- More than a third of videoconferencing systems (37%) experienced recurrent equipment failures. These involved wiring, electricity, basic structural features, or combinations thereof. Other shortfalls involved bandwidth, aging equipment, and power interruptions.
- More than a fifth of videoconferencing failures were due to other widespread and chronic problems – such as reluctant “buy in” by judges, clerks, and attorneys; inadequacies in the training of equipment operators; scheduling problems; and outright operator errors.
Promoting Best Practices
To ensure that videoconferencing increases efficiency without treading on defendant rights, attorneys, judges, clerks, technology personnel, and clients must all learn about differences between videoconferencing and traditional face-to-face interactions and gain training in effective methods. Law students also need to learn how to use videoconferencing effectively. A series of additional steps can also be taken:
- Informed consent procedures could not only help protect defendants’ rights but also remind administrators, judges, and attorneys of the distinctive issues raised by this new approach.
- A separate camera or phone line should be made available for defendants and their lawyers. Even if it slows things down, judges could clear the courtroom to allow private communications between attorneys and remote defendants.
- Standardized rules would help the defense formulate strategies to overcome any communication difficulties and object to any irregularities in the proceedings.
- Limiting videoconferencing to pre-trial matters, especially administrative matters – which are almost exclusively procedural – would minimize negative aspects while maximizing efficiency. Alternatively, videoconferencing could be limited to civil, not criminal, cases.
- Deploying reliable, updated technology can lessen or eliminate technical difficulties.

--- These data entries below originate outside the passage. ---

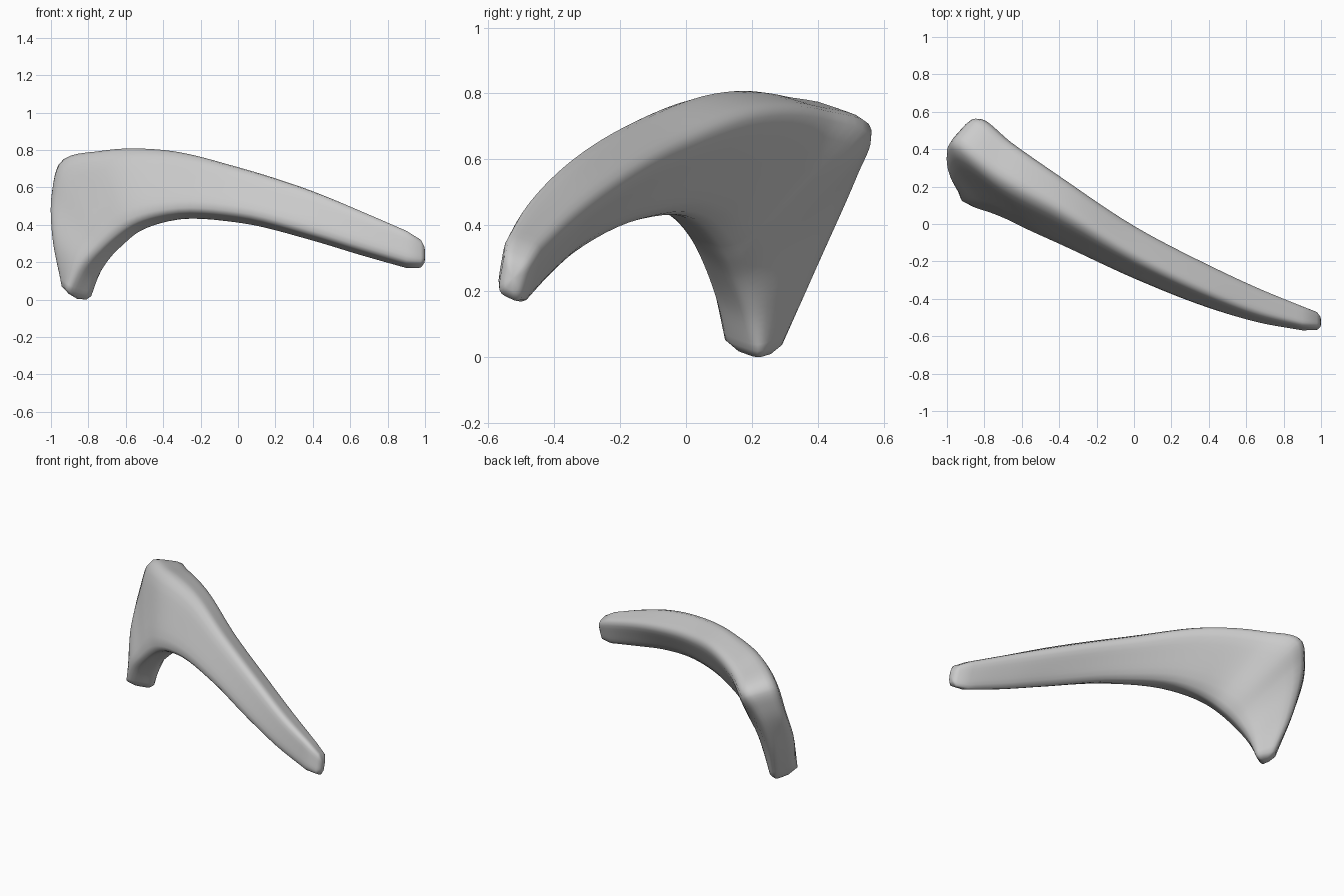
import bpy, bmesh, math
from mathutils import Vector

if "Cube" in bpy.data.objects:
    bpy.data.objects.remove(bpy.data.objects["Cube"])

# Four corners per section: top front, top back, bottom back, bottom front
SECTIONS = [
    ((.90, -.545, .372), (.90, -.43, .335), (.90, -.482, .155), (.90, -.575, .20)),
    ((.68, -.49, .47), (.67, -.33, .425), (.66, -.42, .222), (.66, -.535, .27)),
    ((.40, -.38, .59), (.40, -.20, .52), (.40, -.335, .30), (.40, -.462, .35)),
    ((0, -.185, .72), (0, .012, .645), (0, -.14, .395), (0, -.31, .45)),
    ((-.40, .05, .812), (-.40, .285, .745), (-.37, .06, .40), (-.38, -.14, .46)),
    ((-.74, .23, .81), (-.66, .475, .735), (-.53, .12, .335), (-.57, -.055, .41)),
    ((-.99, .41, .735), (-.82, .602, .68), (-.60, .155, .27), (-.67, -.01, .35)),
    ((-1.022, .39, .58), (-.88, .555, .57), (-.655, .18, .215), (-.75, .025, .28)),
    ((-1.01, .29, .35), (-.91, .43, .30), (-.72, .21, .115), (-.85, .065, .18)),
    ((-.95, .20, .07), (-.865, .305, .035), (-.77, .22, .01), (-.915, .105, .05)),
]
STEPS, SIDES, POWER = 6, 32, 5


def spline(a, b, c, d, t):
    """Smooth curve between b and c, allowing uneven spacing."""
    h0, h1, h2 = (max((q - p).length, 1e-4) ** .9 for p, q in ((a, b), (b, c), (c, d)))
    m1 = (c - b) + h1 * ((b - a) / h0 - (c - a) / (h0 + h1))
    m2 = (c - b) + h1 * ((d - c) / h2 - (d - b) / (h1 + h2))
    return (b * (2*t**3 - 3*t*t + 1) + m1 * (t**3 - 2*t*t + t)
            + c * (3*t*t - 2*t**3) + m2 * (t**3 - t*t))


def rounded_ring(corners):
    """Rounded square stretched between four corners."""
    tf, tb, bb, bf = corners
    ring = []
    for i in range(SIDES):
        ang = 2 * math.pi * i / SIDES
        c, s = math.cos(ang), math.sin(ang)
        r = (abs(c)**POWER + abs(s)**POWER) ** (-1 / POWER)
        u, v = (c * r + 1) / 2, (s * r + 1) / 2
        ring.append(bf.lerp(bb, u).lerp(tf.lerp(tb, u), v))
    return ring


# Smooth sections along the bent arm
keys = [[Vector(p) for p in s] for s in SECTIONS]
keys = [[2*p - q for p, q in zip(keys[0], keys[1])]] + keys + [[2*p - q for p, q in zip(keys[-1], keys[-2])]]
rings = []
for k in range(1, len(keys) - 2):
    for j in range(STEPS):
        rings.append(rounded_ring([spline(*(keys[k+m][n] for m in (-1, 0, 1, 2)), j / STEPS) for n in range(4)]))
rings.append(rounded_ring(keys[-2]))


def end_ring(ring, centre, keep, push):
    mid = sum(ring, Vector()) / len(ring)
    return [mid.lerp(centre, push) + (p - mid) * keep for p in ring]


# Blunt chamfered tips
tip, foot = Vector((1.0, -.525, .235)), Vector((-.86, .21, .0))
rings = [end_ring(rings[0], tip, k, p) for k, p in ((.4, .98), (.75, .78))] + rings
rings.append(end_ring(rings[-1], foot, .6, .7))

bm = bmesh.new()
loops = [[bm.verts.new(p) for p in ring] for ring in rings]
for a, b in zip(loops, loops[1:]):
    for i in range(SIDES):
        j = (i + 1) % SIDES
        bm.faces.new((a[i], a[j], b[j], b[i]))
for loop, centre in ((loops[0], tip), (loops[-1], foot)):
    pole = bm.verts.new(centre)
    for i in range(SIDES):
        bm.faces.new((loop[i], loop[(i + 1) % SIDES], pole))
bmesh.ops.recalc_face_normals(bm, faces=bm.faces)
low = min(v.co.z for v in bm.verts)
bmesh.ops.translate(bm, verts=bm.verts, vec=(0, 0, -low))
mesh = bpy.data.meshes.new("bent_arm")
bm.to_mesh(mesh)
bm.free()
arm = bpy.data.objects.new("bent_arm", mesh)
bpy.context.collection.objects.link(arm)
bpy.context.view_layer.objects.active = arm
arm.select_set(True)
bpy.ops.object.shade_smooth_by_angle(angle=math.radians(60))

Proceed with Caution
As critics note, videoconferencing can become a “perfect storm” for unintended problems. A vulnerable population of defendants, overburdened courtrooms, and a tight fiscal environment can all prompt people to overlook diminutions in defendants’ rights for the sake of efficiency. But until the detrimental effects of videoconferencing can be minimized, the use of this technology should be limited. Videoconferencing creates impossible trade-offs for defense attorneys, who must either stay at remote sites to confer freely with clients or appear in court to gain access to judges, clerks, and files at the cost of interacting with clients. Barriers between attorneys and clients will continue to harm representation until videoconferencing procedures are greatly improved. Paraphrasing a comment once made by Justice Brennan, if we secure greater speed, economy, and convenience in the administration of the law at the price of fundamental principles of constitutional liberty, the price is too high.
Read more in Eric Bellone, “Private Attorney-Client Communications and the Effect of Videoconferencing in the Courtroom.” The Journal of International Commercial Law and Technology 8, no. 1 (2013): 24-48.